Stored items:
•••

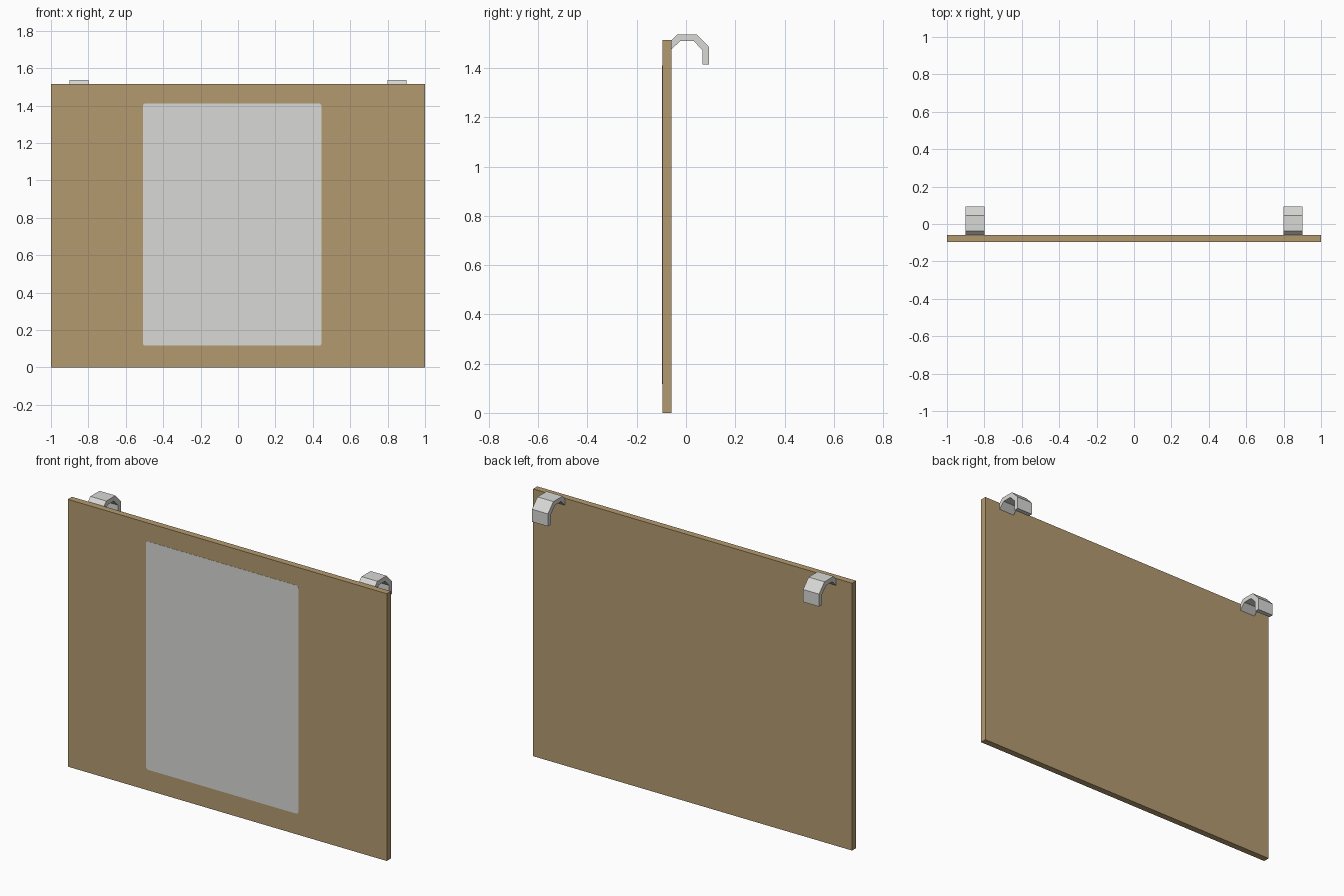
import bpy
import bmesh
import math

if "Cube" in bpy.data.objects:
    bpy.data.objects.remove(bpy.data.objects["Cube"])


def material(name, srgb):
    m = bpy.data.materials.new(name)
    lin = [((c / 255 + 0.055) / 1.055) ** 2.4 for c in srgb]
    m.diffuse_color = (*lin, 1.0)
    m.use_nodes = True
    m.node_tree.nodes["Principled BSDF"].inputs["Base Color"].default_value = m.diffuse_color
    return m


wood = material("tan_board", (180, 154, 111))
grey = material("light_grey", (216, 216, 214))


def prism(name, points, offset, mat):
    """Extrude a closed polygon by the offset vector."""
    bm = bmesh.new()
    face = bm.faces.new([bm.verts.new(p) for p in points])
    ext = bmesh.ops.extrude_face_region(bm, geom=[face], use_keep_orig=True)
    moved = [g for g in ext["geom"] if isinstance(g, bmesh.types.BMVert)]
    bmesh.ops.translate(bm, verts=moved, vec=offset)
    bmesh.ops.recalc_face_normals(bm, faces=bm.faces[:])
    mesh = bpy.data.meshes.new(name)
    bm.to_mesh(mesh)
    bm.free()
    mesh.materials.append(mat)
    obj = bpy.data.objects.new(name, mesh)
    bpy.context.collection.objects.link(obj)
    return obj


# Flat board
FRONT, BACK, TOP = -0.096, -0.059, 1.515
prism("board", [(-1, FRONT, 0), (1, FRONT, 0), (1, FRONT, TOP), (-1, FRONT, TOP)],
      (0, BACK - FRONT, 0), wood)

# Pale sheet on the front, with small rounded corners
x0, x1, z0, z1, r = -0.508, 0.446, 0.117, 1.411, 0.012
sheet = []
for cx, cz, start in ((x1 - r, z1 - r, 0), (x0 + r, z1 - r, 90),
                      (x0 + r, z0 + r, 180), (x1 - r, z0 + r, 270)):
    for step in range(4):
        a = math.radians(start + step * 30)
        sheet.append((cx + r * math.cos(a), FRONT, cz + r * math.sin(a)))
prism("sheet", sheet, (0, -0.001, 0), grey)

# Faceted hooks bent backwards from the top edge
profile = [(-0.060, 1.512), (-0.037, 1.536), (0.045, 1.536), (0.094, 1.485),
           (0.094, 1.414), (0.067, 1.414), (0.067, 1.473), (0.031, 1.510),
           (-0.024, 1.510), (-0.060, 1.475)]
for side, x in (("left", -0.9), ("right", 0.8)):
    prism(side + "_hook", [(x, y, z) for y, z in profile], (0.1, 0, 0), grey)
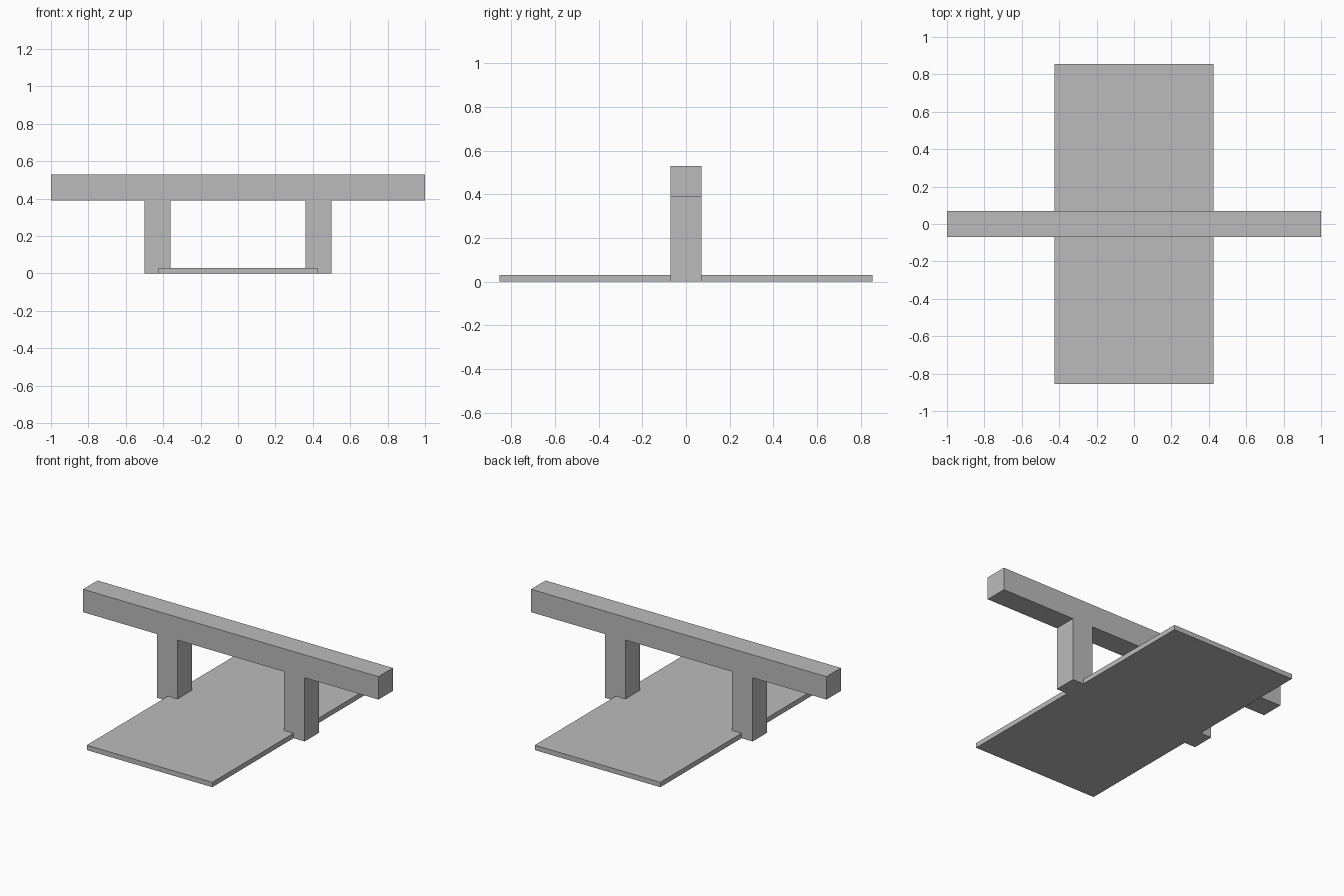
import bpy
import bmesh

if "Cube" in bpy.data.objects:
    bpy.data.objects.remove(bpy.data.objects["Cube"])

grey = bpy.data.materials.new("plain grey")
grey.diffuse_color = (0.5, 0.5, 0.5, 1.0)
grey.use_nodes = True
grey.node_tree.nodes["Principled BSDF"].inputs["Base Color"].default_value = grey.diffuse_color


def extrude_profile(name, points, axis, start, end):
    """Extrude a closed outline along y or z into a solid."""
    bm = bmesh.new()
    place = (lambda p: (p[0], start, p[1])) if axis == "y" else (lambda p: (p[0], p[1], start))
    face = bm.faces.new([bm.verts.new(place(p)) for p in points])
    moved = bmesh.ops.extrude_face_region(bm, geom=[face])["geom"]
    shift = (0, end - start, 0) if axis == "y" else (0, 0, end - start)
    bmesh.ops.translate(bm, vec=shift, verts=[v for v in moved if isinstance(v, bmesh.types.BMVert)])
    bmesh.ops.recalc_face_normals(bm, faces=bm.faces)
    mesh = bpy.data.meshes.new(name)
    bm.to_mesh(mesh)
    bm.free()
    mesh.materials.append(grey)
    obj = bpy.data.objects.new(name, mesh)
    bpy.context.collection.objects.link(obj)
    return obj


# Crossbeam and its two posts, one continuous outline mirrored across x
right_half = [(0.36, 0.39), (0.36, 0), (0.5, 0), (0.5, 0.39), (1, 0.39), (1, 0.53)]
outline = right_half + [(-x, z) for x, z in reversed(right_half)]
extrude_profile("beam_with_posts", outline, "y", -0.07, 0.07)

# Thin floor slab passing between the posts
slab = [(-0.425, -0.855), (0.425, -0.855), (0.425, 0.855), (-0.425, 0.855)]
extrude_profile("floor_slab", slab, "z", 0, 0.03)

•••

WORK INSTRUCTION: Each entry above is to be given again exactly, and any image in it is to be dropped.

EXERCISE RESPONSE:
import bpy
import bmesh
import math

if "Cube" in bpy.data.objects:
    bpy.data.objects.remove(bpy.data.objects["Cube"])


def material(name, srgb):
    m = bpy.data.materials.new(name)
    lin = [((c / 255 + 0.055) / 1.055) ** 2.4 for c in srgb]
    m.diffuse_color = (*lin, 1.0)
    m.use_nodes = True
    m.node_tree.nodes["Principled BSDF"].inputs["Base Color"].default_value = m.diffuse_color
    return m


wood = material("tan_board", (180, 154, 111))
grey = material("light_grey", (216, 216, 214))


def prism(name, points, offset, mat):
    """Extrude a closed polygon by the offset vector."""
    bm = bmesh.new()
    face = bm.faces.new([bm.verts.new(p) for p in points])
    ext = bmesh.ops.extrude_face_region(bm, geom=[face], use_keep_orig=True)
    moved = [g for g in ext["geom"] if isinstance(g, bmesh.types.BMVert)]
    bmesh.ops.translate(bm, verts=moved, vec=offset)
    bmesh.ops.recalc_face_normals(bm, faces=bm.faces[:])
    mesh = bpy.data.meshes.new(name)
    bm.to_mesh(mesh)
    bm.free()
    mesh.materials.append(mat)
    obj = bpy.data.objects.new(name, mesh)
    bpy.context.collection.objects.link(obj)
    return obj


# Flat board
FRONT, BACK, TOP = -0.096, -0.059, 1.515
prism("board", [(-1, FRONT, 0), (1, FRONT, 0), (1, FRONT, TOP), (-1, FRONT, TOP)],
      (0, BACK - FRONT, 0), wood)

# Pale sheet on the front, with small rounded corners
x0, x1, z0, z1, r = -0.508, 0.446, 0.117, 1.411, 0.012
sheet = []
for cx, cz, start in ((x1 - r, z1 - r, 0), (x0 + r, z1 - r, 90),
                      (x0 + r, z0 + r, 180), (x1 - r, z0 + r, 270)):
    for step in range(4):
        a = math.radians(start + step * 30)
        sheet.append((cx + r * math.cos(a), FRONT, cz + r * math.sin(a)))
prism("sheet", sheet, (0, -0.001, 0), grey)

# Faceted hooks bent backwards from the top edge
profile = [(-0.060, 1.512), (-0.037, 1.536), (0.045, 1.536), (0.094, 1.485),
           (0.094, 1.414), (0.067, 1.414), (0.067, 1.473), (0.031, 1.510),
           (-0.024, 1.510), (-0.060, 1.475)]
for side, x in (("left", -0.9), ("right", 0.8)):
    prism(side + "_hook", [(x, y, z) for y, z in profile], (0.1, 0, 0), grey)
import bpy
import bmesh

if "Cube" in bpy.data.objects:
    bpy.data.objects.remove(bpy.data.objects["Cube"])

grey = bpy.data.materials.new("plain grey")
grey.diffuse_color = (0.5, 0.5, 0.5, 1.0)
grey.use_nodes = True
grey.node_tree.nodes["Principled BSDF"].inputs["Base Color"].default_value = grey.diffuse_color


def extrude_profile(name, points, axis, start, end):
    """Extrude a closed outline along y or z into a solid."""
    bm = bmesh.new()
    place = (lambda p: (p[0], start, p[1])) if axis == "y" else (lambda p: (p[0], p[1], start))
    face = bm.faces.new([bm.verts.new(place(p)) for p in points])
    moved = bmesh.ops.extrude_face_region(bm, geom=[face])["geom"]
    shift = (0, end - start, 0) if axis == "y" else (0, 0, end - start)
    bmesh.ops.translate(bm, vec=shift, verts=[v for v in moved if isinstance(v, bmesh.types.BMVert)])
    bmesh.ops.recalc_face_normals(bm, faces=bm.faces)
    mesh = bpy.data.meshes.new(name)
    bm.to_mesh(mesh)
    bm.free()
    mesh.materials.append(grey)
    obj = bpy.data.objects.new(name, mesh)
    bpy.context.collection.objects.link(obj)
    return obj


# Crossbeam and its two posts, one continuous outline mirrored across x
right_half = [(0.36, 0.39), (0.36, 0), (0.5, 0), (0.5, 0.39), (1, 0.39), (1, 0.53)]
outline = right_half + [(-x, z) for x, z in reversed(right_half)]
extrude_profile("beam_with_posts", outline, "y", -0.07, 0.07)

# Thin floor slab passing between the posts
slab = [(-0.425, -0.855), (0.425, -0.855), (0.425, 0.855), (-0.425, 0.855)]
extrude_profile("floor_slab", slab, "z", 0, 0.03)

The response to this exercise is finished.